CI, 1.06–3.00) when the analysis was restricted to those who had no prior history of depression. Three other secondary studies also found that depression was associated with TBI (Masson et al., 1996; Hibbard et al., 1998, Deb et al., 1999). In contrast, Malec et al. (2007) examined 51 patients who had moderate to severe TBI, 42 patients who had mild TBI, and 42 controls who had orthopedic injuries and found no difference in depression rates among the three groups.
Summary and Conclusion
The committee reviewed four primary and five secondary studies of mood disorders—major depression—and findings were consistent. The preponderance of studies found that groups with TBI (mild, moderate, or severe) had higher rates of major depression 6 months or longer after TBI than did appropriate comparison groups (including non-TBI injured controls). Three studies (Fann et al., 2004; Jorge et al., 2004; Vanderploeg et al., 2007) provided some control for differences in depression before TBI; all three provided data suggesting that the observed association between TBI and major depression could not be explained by prior depression. Nevertheless, it should be noted that the available data suggest that prior mood disorder may predispose to TBI (Fann et al., 2002; Vassallo et al., 2007) and that post-TBI major depression is more frequent in people who had major depression before TBI than in people who did not (Fann et al., 2004).
In contrast to depression, there are few studies on the relationship between mania or bipolar disorder and TBI (Koponen et al., 2002; Sagduyu, 2002; Silver et al., 2001). Koponen et al. (2002) and Silver et al. (2001) reported a prevalence rate of 1.7% and 1.6%, respectively, of TBI patients who met criteria for bipolar disorder. They concluded that the prevalence did not differ significantly from that found in control populations. Sagduyu (2002) examined 535 patients who had bipolar disorder. Of the 126 patients who reported a history of mild TBI, 72 reported symptoms of bipolar disorder prior before the injury, and 54 reported symptoms after the injury.

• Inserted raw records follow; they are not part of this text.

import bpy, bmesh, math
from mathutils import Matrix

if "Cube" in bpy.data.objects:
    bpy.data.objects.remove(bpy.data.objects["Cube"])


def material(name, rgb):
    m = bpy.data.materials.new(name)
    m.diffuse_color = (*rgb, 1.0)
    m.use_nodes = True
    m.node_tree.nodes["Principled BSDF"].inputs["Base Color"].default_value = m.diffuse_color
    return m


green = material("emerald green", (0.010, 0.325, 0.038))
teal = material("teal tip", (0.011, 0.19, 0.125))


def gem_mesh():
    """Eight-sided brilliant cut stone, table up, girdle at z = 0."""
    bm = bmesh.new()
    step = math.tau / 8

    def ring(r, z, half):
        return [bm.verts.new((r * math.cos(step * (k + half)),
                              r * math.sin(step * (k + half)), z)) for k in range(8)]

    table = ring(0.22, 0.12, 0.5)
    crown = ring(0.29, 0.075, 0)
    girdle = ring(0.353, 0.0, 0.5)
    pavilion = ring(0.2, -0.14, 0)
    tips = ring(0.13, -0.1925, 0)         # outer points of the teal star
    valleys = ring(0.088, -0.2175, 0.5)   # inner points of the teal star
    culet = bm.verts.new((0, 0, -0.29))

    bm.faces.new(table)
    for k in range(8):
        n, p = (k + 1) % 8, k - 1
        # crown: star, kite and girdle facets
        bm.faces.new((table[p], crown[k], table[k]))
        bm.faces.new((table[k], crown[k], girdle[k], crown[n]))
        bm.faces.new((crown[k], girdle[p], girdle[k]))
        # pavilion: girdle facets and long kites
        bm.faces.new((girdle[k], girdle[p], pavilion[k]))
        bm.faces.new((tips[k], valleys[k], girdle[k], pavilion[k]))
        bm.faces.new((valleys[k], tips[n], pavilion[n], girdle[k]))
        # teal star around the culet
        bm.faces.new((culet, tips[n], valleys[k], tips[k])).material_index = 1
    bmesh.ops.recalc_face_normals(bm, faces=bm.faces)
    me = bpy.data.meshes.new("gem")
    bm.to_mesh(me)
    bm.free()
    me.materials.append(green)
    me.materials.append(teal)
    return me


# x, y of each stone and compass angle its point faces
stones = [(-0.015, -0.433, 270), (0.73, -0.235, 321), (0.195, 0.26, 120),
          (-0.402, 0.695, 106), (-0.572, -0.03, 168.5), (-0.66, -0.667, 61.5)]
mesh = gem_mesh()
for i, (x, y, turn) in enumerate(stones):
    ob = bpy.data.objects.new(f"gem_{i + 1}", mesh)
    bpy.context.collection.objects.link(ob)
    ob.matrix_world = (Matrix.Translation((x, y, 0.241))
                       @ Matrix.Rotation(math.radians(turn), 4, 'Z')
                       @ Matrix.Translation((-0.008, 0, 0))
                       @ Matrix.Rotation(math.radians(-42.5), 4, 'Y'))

Those studies do not provide consistent or compelling evidence regarding an association between TBI and mania or bipolar disorder.
The committee concludes, on the basis of its evaluation, that there is sufficientevidence of an association between TBI and depression.
The committee concludes, on the basis of its evaluation, that there isinadequate/insufficient evidence to determine whether an association existsbetween TBI and mania or bipolar disorder.